**TRY IT**
What is needed here is every line of the records that includes "name".

[Opening GIVEN RECORDS section]

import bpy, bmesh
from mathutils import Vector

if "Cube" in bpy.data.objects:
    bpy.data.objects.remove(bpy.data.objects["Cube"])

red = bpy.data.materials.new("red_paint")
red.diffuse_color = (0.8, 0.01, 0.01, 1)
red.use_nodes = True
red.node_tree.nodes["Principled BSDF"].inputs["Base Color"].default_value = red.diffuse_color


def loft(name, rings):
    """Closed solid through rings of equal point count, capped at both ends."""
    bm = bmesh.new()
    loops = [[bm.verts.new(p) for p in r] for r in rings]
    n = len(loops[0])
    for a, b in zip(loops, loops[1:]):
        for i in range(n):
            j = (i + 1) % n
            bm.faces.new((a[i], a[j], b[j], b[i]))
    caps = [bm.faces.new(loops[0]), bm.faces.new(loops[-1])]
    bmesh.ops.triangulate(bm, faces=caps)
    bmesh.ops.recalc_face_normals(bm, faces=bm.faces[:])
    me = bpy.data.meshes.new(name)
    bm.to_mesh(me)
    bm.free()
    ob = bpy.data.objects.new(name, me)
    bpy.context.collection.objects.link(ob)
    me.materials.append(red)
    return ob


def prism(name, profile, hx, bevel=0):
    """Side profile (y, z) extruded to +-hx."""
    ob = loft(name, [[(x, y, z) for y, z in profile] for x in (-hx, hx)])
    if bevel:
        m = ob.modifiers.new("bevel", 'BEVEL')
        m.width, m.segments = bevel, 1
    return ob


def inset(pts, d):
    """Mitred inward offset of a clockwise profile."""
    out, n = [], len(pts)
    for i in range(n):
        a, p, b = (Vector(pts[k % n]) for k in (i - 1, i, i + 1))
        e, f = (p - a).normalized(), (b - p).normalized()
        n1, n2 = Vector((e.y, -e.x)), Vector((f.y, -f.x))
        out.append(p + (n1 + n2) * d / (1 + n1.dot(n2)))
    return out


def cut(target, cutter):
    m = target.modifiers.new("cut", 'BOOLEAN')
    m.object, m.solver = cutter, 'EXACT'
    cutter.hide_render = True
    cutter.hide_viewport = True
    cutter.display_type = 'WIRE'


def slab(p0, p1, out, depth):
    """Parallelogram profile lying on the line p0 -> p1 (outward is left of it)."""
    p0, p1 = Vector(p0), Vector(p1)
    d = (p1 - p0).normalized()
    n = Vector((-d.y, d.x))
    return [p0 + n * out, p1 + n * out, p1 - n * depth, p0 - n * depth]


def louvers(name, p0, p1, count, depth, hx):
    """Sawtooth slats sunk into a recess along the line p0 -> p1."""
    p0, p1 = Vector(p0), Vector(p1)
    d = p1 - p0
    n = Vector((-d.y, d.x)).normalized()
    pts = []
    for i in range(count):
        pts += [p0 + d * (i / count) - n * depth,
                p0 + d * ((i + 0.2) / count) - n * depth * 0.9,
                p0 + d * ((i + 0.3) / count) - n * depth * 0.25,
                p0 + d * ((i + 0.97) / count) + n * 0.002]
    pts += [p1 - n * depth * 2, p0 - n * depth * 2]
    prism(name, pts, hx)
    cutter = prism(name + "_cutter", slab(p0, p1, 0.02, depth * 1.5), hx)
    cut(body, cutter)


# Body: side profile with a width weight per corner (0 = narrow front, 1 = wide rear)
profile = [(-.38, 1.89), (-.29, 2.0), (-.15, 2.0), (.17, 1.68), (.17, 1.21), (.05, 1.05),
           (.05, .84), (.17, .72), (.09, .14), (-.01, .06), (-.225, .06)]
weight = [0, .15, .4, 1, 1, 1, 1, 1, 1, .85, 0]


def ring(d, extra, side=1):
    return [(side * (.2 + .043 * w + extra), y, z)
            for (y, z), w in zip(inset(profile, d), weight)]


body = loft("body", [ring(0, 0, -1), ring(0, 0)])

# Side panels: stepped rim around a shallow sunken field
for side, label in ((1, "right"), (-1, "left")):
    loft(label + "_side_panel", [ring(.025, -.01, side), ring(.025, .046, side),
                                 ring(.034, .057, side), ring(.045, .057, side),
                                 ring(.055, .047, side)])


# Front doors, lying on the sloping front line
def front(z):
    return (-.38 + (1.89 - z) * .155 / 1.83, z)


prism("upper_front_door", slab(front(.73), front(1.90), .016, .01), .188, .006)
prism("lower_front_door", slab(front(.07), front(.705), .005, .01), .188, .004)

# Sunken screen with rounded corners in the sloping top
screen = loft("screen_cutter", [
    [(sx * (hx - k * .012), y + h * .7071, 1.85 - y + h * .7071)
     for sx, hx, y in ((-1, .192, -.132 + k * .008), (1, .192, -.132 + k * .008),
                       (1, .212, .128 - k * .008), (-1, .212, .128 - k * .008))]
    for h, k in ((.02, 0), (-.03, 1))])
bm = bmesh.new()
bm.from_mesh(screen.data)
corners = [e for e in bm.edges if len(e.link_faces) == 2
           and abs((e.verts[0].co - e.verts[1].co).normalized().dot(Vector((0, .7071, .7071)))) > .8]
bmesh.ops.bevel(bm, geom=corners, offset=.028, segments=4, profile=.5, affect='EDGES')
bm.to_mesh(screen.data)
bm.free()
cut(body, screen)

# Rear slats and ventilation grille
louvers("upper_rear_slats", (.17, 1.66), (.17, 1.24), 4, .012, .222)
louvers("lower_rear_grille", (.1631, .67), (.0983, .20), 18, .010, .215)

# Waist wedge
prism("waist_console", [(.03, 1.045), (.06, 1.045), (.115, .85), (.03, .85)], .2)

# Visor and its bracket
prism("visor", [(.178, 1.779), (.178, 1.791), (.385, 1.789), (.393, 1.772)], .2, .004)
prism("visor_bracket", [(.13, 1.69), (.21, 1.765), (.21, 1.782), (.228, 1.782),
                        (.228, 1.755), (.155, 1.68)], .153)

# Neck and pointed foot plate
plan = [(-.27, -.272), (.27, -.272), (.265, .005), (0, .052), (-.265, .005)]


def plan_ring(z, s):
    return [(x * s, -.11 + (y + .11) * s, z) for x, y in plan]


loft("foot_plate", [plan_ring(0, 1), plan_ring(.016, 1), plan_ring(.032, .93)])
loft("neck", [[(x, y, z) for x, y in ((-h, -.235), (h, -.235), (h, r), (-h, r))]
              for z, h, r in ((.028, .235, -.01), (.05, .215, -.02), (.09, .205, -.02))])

[Closing GIVEN RECORDS section]

**WRITTEN ANSWER**
def loft(name, rings):
    me = bpy.data.meshes.new(name)
    ob = bpy.data.objects.new(name, me)
def prism(name, profile, hx, bevel=0):
    ob = loft(name, [[(x, y, z) for y, z in profile] for x in (-hx, hx)])
def louvers(name, p0, p1, count, depth, hx):
    prism(name, pts, hx)
    cutter = prism(name + "_cutter", slab(p0, p1, 0.02, depth * 1.5), hx)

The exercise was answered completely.